------ MATERIAL TO PROCESS

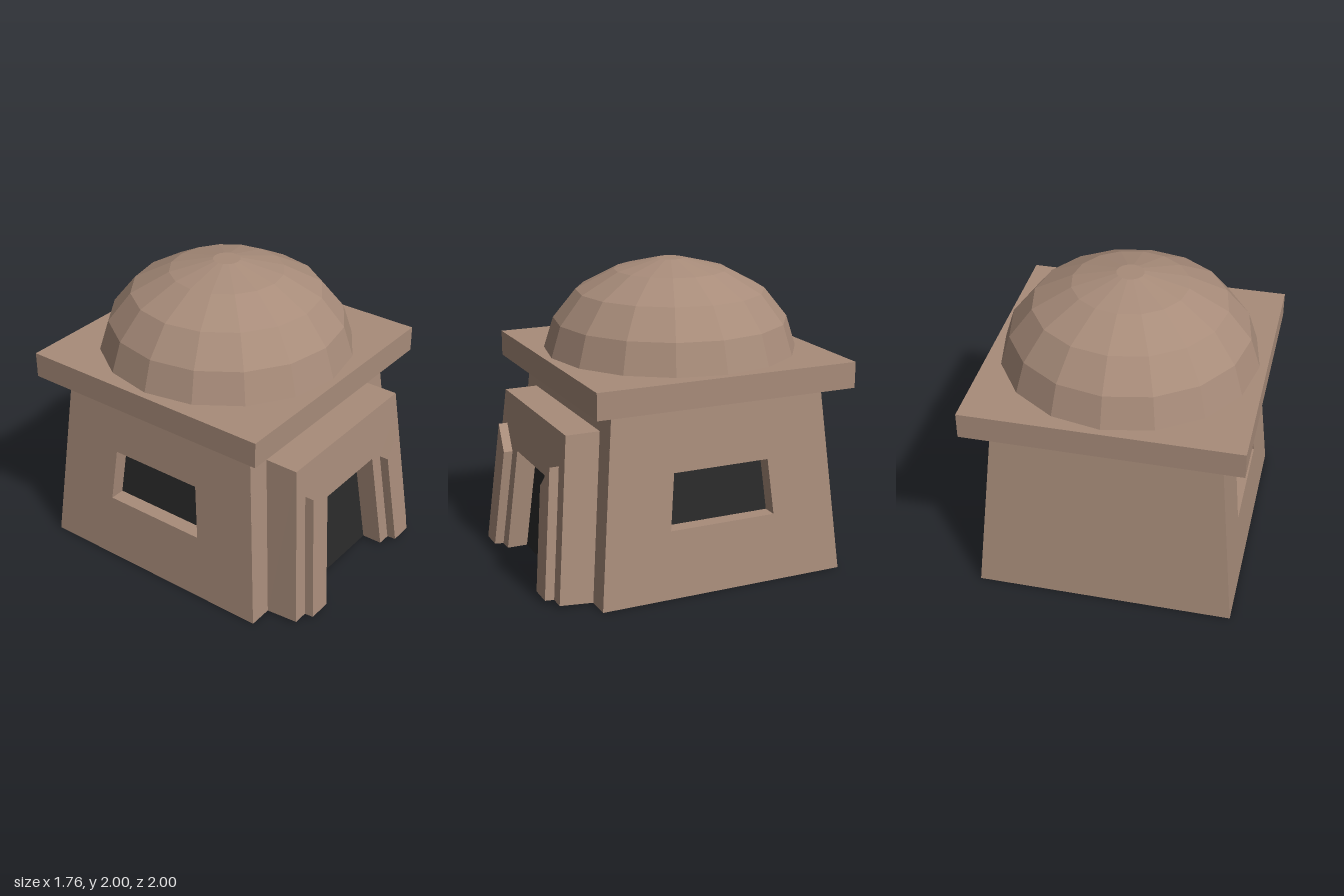
import * as THREE from 'three';

const SLOPE = 0.093; // inward lean of the walls
const HALF = 0.84; // half width of the house at the ground
const CENTRE_Z = -0.12;

const clay = new THREE.MeshStandardMaterial({ color: 0xa88c7a, flatShading: true, side: THREE.DoubleSide });
const dark = new THREE.MeshStandardMaterial({ color: 0x2a2a2a, flatShading: true, side: THREE.DoubleSide });

const mirror = (path) => path.map(([u, v]) => [-u, v]).reverse();

// Point (u, v) on a leaning wall, moved out by d; the lower edge rises with d
const onWall = (u, v, d) => [u, Math.max(v, SLOPE * d), HALF - SLOPE * v + d];

function mesh(name, geometry, material = clay) {
  const m = new THREE.Mesh(geometry, material);
  m.name = name;
  return m;
}

// Flat panel lying parallel to the leaning wall
function panel(name, outline, d, material = clay, hole = null) {
  const shape = new THREE.Shape(outline.map(([u, v]) => new THREE.Vector2(u, v)));
  if (hole) shape.holes.push(new THREE.Path(hole.map(([u, v]) => new THREE.Vector2(u, v))));
  const g = new THREE.ShapeGeometry(shape);
  const p = g.attributes.position;
  for (let i = 0; i < p.count; i++) p.setXYZ(i, ...onWall(p.getX(i), p.getY(i), d));
  g.computeVertexNormals();
  return mesh(name, g, material);
}

// Strip along a clockwise path, joining depth d0 to depth d1
function rim(name, path, d0, d1) {
  const v = [];
  for (let i = 0; i + 1 < path.length; i++) {
    const a0 = onWall(...path[i], d0), a1 = onWall(...path[i], d1);
    const b0 = onWall(...path[i + 1], d0), b1 = onWall(...path[i + 1], d1);
    v.push(...a0, ...a1, ...b1, ...a0, ...b1, ...b0);
  }
  const g = new THREE.BufferGeometry();
  g.setAttribute('position', new THREE.Float32BufferAttribute(v, 3));
  g.computeVertexNormals();
  return mesh(name, g);
}

function wall(name, angle) {
  const group = new THREE.Group();
  group.name = name;
  group.position.z = CENTRE_Z;
  group.rotation.y = angle;
  return group;
}

export function createModel() {
  const model = new THREE.Group();
  model.name = 'domedHouse';
  const wallOutline = [[-0.84, 0], [-0.725, 1.24], [0.725, 1.24], [0.84, 0]];

  // Plain back wall
  const back = wall('backWall', Math.PI);
  back.add(panel('backWallFace', wallOutline, 0));
  model.add(back);

  // Side walls with a recessed window each
  const windowPath = [[-0.363, 0.44], [-0.328, 0.805], [0.328, 0.805], [0.363, 0.44]];
  for (const s of [1, -1]) {
    const side = wall(s > 0 ? 'leftWall' : 'rightWall', s * Math.PI / 2);
    side.add(
      panel('sideWallFace', wallOutline, 0, clay, windowPath),
      rim('windowReveal', [...windowPath, windowPath[0]], 0, -0.1),
      panel('windowPane', windowPath, -0.1, dark),
    );
    model.add(side);
  }

  // Front wall, open behind the porch
  const PORCH = 0.222, PILASTER = 0.283, DOOR = 0.085;
  const porchPath = [[-0.68, 0], [-0.575, 1.075], [0.575, 1.075], [0.68, 0]];
  const doorPath = [[-0.335, 0.02], [-0.265, 0.73], [0.265, 0.73], [0.335, 0.02]];
  const pilasterPath = [[0.427, 0], [0.36, 0.7], [0.5, 0.86], [0.582, 0]];
  const front = wall('frontWall', 0);
  front.add(
    panel('frontWallFace', [...wallOutline, ...[...porchPath].reverse()], 0),
    rim('porchSides', porchPath, 0, PORCH),
    panel('porchFace', [
      ...porchPath,
      ...[...pilasterPath].reverse(),
      ...[...doorPath].reverse(),
      ...mirror(pilasterPath).reverse(),
    ], PORCH),
    rim('doorReveal', doorPath, PORCH, DOOR),
    panel('door', doorPath, DOOR, dark),
  );

  // Pilasters with slanted tops on both sides of the door
  for (const path of [pilasterPath, mirror(pilasterPath)]) {
    front.add(rim('pilasterSides', path, PORCH, PILASTER), panel('pilasterFace', path, PILASTER));
  }
  model.add(front);

  // Overhanging roof slab
  const slab = mesh('roofSlab', new THREE.BoxGeometry(1.765, 0.17, 1.76));
  slab.position.set(0, 1.325, CENTRE_Z);
  model.add(slab);

  // Faceted dome with a small flat crown
  const profile = [[0.833, 1.41], [0.77, 1.61], [0.62, 1.797], [0.37, 1.93], [0.088, 2], [0, 2]];
  const dome = mesh('dome', new THREE.LatheGeometry(profile.map(([r, y]) => new THREE.Vector2(r, y)), 16));
  dome.position.z = CENTRE_Z;
  model.add(dome);

  return model;
}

------------

**BRIEF**
Retype only the lines that run from the first line of the entries above to the line containing "recessed window each", both included. Do not carry over any pictures.

**ANSWER SPACE**
import * as THREE from 'three';

const SLOPE = 0.093; // inward lean of the walls
const HALF = 0.84; // half width of the house at the ground
const CENTRE_Z = -0.12;

const clay = new THREE.MeshStandardMaterial({ color: 0xa88c7a, flatShading: true, side: THREE.DoubleSide });
const dark = new THREE.MeshStandardMaterial({ color: 0x2a2a2a, flatShading: true, side: THREE.DoubleSide });

const mirror = (path) => path.map(([u, v]) => [-u, v]).reverse();

// Point (u, v) on a leaning wall, moved out by d; the lower edge rises with d
const onWall = (u, v, d) => [u, Math.max(v, SLOPE * d), HALF - SLOPE * v + d];

function mesh(name, geometry, material = clay) {
  const m = new THREE.Mesh(geometry, material);
  m.name = name;
  return m;
}

// Flat panel lying parallel to the leaning wall
function panel(name, outline, d, material = clay, hole = null) {
  const shape = new THREE.Shape(outline.map(([u, v]) => new THREE.Vector2(u, v)));
  if (hole) shape.holes.push(new THREE.Path(hole.map(([u, v]) => new THREE.Vector2(u, v))));
  const g = new THREE.ShapeGeometry(shape);
  const p = g.attributes.position;
  for (let i = 0; i < p.count; i++) p.setXYZ(i, ...onWall(p.getX(i), p.getY(i), d));
  g.computeVertexNormals();
  return mesh(name, g, material);
}

// Strip along a clockwise path, joining depth d0 to depth d1
function rim(name, path, d0, d1) {
  const v = [];
  for (let i = 0; i + 1 < path.length; i++) {
    const a0 = onWall(...path[i], d0), a1 = onWall(...path[i], d1);
    const b0 = onWall(...path[i + 1], d0), b1 = onWall(...path[i + 1], d1);
    v.push(...a0, ...a1, ...b1, ...a0, ...b1, ...b0);
  }
  const g = new THREE.BufferGeometry();
  g.setAttribute('position', new THREE.Float32BufferAttribute(v, 3));
  g.computeVertexNormals();
  return mesh(name, g);
}

function wall(name, angle) {
  const group = new THREE.Group();
  group.name = name;
  group.position.z = CENTRE_Z;
  group.rotation.y = angle;
  return group;
}

export function createModel() {
  const model = new THREE.Group();
  model.name = 'domedHouse';
  const wallOutline = [[-0.84, 0], [-0.725, 1.24], [0.725, 1.24], [0.84, 0]];

  // Plain back wall
  const back = wall('backWall', Math.PI);
  back.add(panel('backWallFace', wallOutline, 0));
  model.add(back);

  // Side walls with a recessed window each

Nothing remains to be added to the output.